> _What is required_:
Retype, word for word, every line from the one holding "back = [-0.405, -0.194, 0.004, 0.207, 0.411]" through the one holding "[(-0.397, 0.455, 0)])" in the entries below, both included, and only those lines.

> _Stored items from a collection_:
# # # #

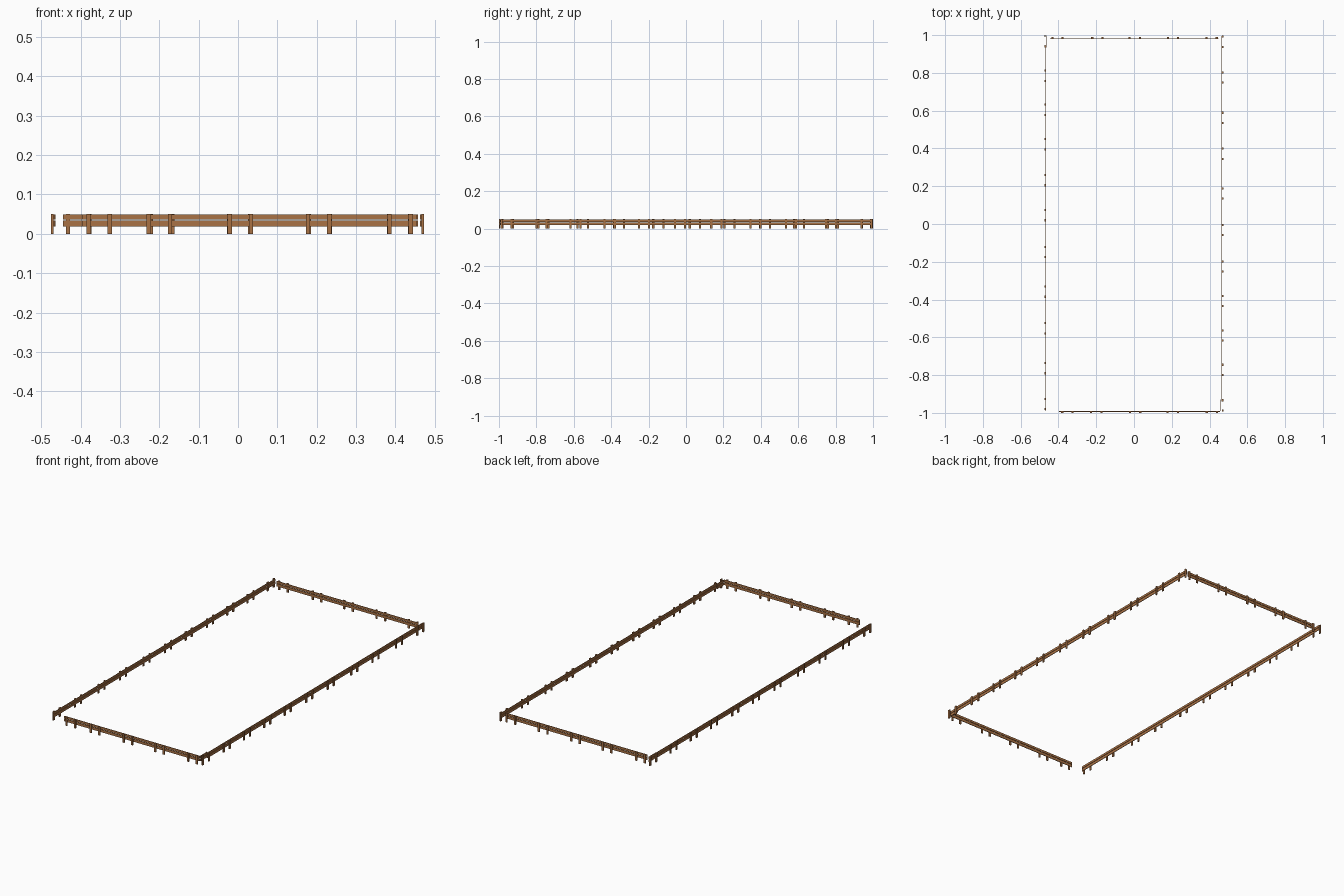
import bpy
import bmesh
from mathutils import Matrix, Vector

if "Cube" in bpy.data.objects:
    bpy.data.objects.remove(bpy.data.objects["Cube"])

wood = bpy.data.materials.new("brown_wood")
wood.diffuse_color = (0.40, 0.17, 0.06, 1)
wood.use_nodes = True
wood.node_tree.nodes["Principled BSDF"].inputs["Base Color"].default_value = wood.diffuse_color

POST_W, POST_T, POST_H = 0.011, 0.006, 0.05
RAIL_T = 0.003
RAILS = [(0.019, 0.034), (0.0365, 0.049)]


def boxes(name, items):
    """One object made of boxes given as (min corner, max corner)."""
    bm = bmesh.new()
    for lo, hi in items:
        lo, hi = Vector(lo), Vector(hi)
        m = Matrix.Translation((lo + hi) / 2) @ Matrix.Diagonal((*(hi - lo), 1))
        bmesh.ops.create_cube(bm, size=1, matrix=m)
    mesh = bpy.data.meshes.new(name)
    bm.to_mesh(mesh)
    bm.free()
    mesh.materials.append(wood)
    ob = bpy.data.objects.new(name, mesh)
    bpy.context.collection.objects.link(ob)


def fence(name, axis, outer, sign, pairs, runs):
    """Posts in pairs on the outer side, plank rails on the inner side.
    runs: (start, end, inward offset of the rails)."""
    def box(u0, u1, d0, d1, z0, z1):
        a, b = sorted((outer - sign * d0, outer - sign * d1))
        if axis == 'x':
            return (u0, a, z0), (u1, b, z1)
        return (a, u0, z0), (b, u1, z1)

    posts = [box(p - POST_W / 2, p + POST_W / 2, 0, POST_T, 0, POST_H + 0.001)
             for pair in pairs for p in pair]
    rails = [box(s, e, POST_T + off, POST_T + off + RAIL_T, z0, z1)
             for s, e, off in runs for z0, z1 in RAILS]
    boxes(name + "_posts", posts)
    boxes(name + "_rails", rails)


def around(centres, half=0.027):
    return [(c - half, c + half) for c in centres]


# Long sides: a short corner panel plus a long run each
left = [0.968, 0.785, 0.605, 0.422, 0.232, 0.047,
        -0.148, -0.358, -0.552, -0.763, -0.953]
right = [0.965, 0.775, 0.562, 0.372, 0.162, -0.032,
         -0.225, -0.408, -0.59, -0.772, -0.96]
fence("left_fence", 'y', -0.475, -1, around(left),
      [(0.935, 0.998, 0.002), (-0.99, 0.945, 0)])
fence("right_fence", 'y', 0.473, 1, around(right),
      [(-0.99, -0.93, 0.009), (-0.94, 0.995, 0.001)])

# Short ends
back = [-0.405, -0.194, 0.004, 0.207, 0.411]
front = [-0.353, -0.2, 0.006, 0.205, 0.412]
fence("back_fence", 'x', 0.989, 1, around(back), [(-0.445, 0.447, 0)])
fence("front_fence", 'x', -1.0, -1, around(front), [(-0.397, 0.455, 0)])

# # # #

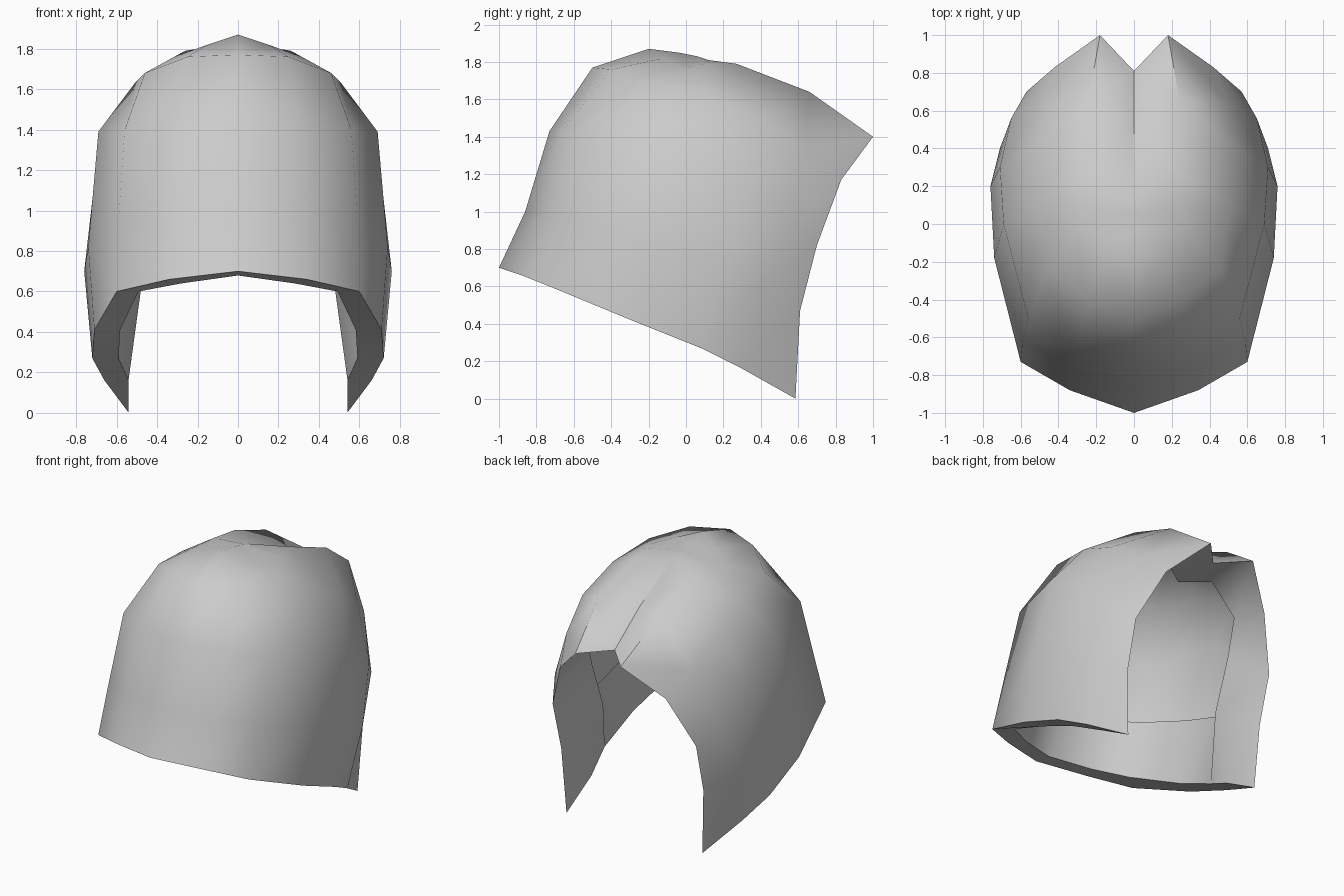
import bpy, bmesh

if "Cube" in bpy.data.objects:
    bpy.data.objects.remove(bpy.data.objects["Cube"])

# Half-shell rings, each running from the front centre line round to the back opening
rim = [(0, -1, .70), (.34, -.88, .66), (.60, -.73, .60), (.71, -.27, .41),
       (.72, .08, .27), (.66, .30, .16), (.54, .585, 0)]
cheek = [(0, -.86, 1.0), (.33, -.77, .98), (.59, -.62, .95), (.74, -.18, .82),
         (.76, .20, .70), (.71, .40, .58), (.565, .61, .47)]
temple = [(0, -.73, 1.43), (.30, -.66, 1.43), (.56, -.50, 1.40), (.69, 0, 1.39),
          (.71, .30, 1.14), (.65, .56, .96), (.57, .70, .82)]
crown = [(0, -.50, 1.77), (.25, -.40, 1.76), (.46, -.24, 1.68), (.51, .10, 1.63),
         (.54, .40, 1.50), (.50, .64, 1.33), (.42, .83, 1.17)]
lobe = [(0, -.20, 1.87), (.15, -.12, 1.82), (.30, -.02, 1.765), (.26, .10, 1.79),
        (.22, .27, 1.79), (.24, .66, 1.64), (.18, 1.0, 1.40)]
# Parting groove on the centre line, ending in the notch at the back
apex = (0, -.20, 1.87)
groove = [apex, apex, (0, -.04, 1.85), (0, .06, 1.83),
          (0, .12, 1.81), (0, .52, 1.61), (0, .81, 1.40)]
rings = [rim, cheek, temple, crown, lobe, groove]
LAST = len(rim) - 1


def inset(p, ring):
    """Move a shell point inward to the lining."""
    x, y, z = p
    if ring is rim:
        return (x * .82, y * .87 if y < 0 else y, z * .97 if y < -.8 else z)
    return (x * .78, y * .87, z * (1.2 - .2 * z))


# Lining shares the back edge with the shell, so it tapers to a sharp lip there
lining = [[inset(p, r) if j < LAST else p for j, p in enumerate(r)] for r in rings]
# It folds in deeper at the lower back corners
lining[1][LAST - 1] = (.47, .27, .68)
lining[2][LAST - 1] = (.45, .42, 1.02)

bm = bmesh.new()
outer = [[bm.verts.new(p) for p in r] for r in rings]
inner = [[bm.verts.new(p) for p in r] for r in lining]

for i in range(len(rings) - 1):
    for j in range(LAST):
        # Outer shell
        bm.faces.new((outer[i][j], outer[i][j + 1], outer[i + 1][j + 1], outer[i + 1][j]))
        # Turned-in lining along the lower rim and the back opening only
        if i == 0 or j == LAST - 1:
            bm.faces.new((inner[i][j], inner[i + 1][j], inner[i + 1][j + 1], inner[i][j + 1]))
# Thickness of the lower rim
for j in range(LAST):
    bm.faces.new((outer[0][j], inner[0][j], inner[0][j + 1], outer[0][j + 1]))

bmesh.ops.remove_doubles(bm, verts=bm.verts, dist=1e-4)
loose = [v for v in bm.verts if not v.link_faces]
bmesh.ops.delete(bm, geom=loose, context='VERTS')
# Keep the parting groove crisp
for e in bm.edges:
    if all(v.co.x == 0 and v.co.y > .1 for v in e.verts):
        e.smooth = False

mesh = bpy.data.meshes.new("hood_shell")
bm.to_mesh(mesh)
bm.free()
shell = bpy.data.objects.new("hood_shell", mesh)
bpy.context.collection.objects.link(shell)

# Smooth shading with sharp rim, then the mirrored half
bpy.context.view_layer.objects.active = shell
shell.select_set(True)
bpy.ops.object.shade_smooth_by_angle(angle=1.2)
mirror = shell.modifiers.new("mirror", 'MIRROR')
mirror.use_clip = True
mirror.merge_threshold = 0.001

# # # #

> _Answer to the problem_:
back = [-0.405, -0.194, 0.004, 0.207, 0.411]
front = [-0.353, -0.2, 0.006, 0.205, 0.412]
fence("back_fence", 'x', 0.989, 1, around(back), [(-0.445, 0.447, 0)])
fence("front_fence", 'x', -1.0, -1, around(front), [(-0.397, 0.455, 0)])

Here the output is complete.